● Source texts of formatted documents:
Segment Open

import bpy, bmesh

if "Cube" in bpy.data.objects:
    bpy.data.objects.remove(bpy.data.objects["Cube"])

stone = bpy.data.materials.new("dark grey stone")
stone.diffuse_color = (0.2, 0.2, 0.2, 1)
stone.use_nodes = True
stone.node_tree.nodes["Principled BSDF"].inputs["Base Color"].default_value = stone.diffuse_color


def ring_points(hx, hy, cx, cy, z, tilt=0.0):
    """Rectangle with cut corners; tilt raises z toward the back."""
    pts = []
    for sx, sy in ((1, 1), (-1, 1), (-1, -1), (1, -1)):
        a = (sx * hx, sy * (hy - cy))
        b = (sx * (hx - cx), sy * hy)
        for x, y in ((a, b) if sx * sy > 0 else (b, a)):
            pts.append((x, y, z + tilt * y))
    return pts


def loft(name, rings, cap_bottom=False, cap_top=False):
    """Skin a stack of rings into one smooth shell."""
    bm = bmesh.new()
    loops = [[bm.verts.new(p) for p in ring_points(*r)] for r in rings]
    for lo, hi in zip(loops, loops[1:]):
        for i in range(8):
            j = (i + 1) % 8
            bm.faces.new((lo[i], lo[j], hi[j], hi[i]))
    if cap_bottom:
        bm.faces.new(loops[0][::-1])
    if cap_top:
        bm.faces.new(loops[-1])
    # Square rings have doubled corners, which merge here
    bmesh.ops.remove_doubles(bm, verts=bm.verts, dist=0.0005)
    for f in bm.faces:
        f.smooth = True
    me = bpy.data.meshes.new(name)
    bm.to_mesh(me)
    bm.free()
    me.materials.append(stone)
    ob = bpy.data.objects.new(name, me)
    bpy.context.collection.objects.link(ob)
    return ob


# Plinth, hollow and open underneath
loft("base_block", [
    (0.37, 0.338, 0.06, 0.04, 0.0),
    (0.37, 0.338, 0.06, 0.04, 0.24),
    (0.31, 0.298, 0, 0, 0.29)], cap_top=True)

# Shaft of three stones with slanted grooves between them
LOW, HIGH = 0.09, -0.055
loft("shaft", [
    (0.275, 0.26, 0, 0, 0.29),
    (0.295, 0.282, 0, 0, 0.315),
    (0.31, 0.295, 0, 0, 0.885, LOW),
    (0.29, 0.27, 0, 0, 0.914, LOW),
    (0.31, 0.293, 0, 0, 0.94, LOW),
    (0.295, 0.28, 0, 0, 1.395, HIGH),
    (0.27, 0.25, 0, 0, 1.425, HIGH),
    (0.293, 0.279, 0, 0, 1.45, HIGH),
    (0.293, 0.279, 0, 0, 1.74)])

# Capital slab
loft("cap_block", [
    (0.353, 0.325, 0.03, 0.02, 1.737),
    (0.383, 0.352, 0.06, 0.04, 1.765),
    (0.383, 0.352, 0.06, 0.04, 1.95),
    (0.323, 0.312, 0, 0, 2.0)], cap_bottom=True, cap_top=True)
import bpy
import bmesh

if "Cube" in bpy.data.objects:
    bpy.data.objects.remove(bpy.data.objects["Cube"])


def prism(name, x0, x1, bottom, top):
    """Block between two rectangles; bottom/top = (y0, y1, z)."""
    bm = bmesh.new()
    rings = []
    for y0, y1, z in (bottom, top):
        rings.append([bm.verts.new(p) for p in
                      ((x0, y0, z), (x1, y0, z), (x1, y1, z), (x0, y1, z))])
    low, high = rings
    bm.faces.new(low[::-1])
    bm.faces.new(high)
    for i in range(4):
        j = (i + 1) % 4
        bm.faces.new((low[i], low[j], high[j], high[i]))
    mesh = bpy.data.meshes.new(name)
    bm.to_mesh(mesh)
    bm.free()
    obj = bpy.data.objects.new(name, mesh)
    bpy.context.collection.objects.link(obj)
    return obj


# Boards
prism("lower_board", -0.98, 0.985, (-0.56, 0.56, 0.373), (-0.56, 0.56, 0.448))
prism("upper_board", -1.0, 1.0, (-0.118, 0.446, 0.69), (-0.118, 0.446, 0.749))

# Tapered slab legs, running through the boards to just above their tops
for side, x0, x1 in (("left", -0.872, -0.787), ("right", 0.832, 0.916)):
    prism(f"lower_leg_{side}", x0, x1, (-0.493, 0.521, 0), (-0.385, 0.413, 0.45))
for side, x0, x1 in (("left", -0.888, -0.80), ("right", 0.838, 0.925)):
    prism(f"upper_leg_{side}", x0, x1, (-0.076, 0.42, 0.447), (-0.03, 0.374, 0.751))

Segment Closed

● What is being asked: Extract every line above containing the word "right".

● Written answer:
for side, x0, x1 in (("left", -0.872, -0.787), ("right", 0.832, 0.916)):
for side, x0, x1 in (("left", -0.888, -0.80), ("right", 0.838, 0.925)):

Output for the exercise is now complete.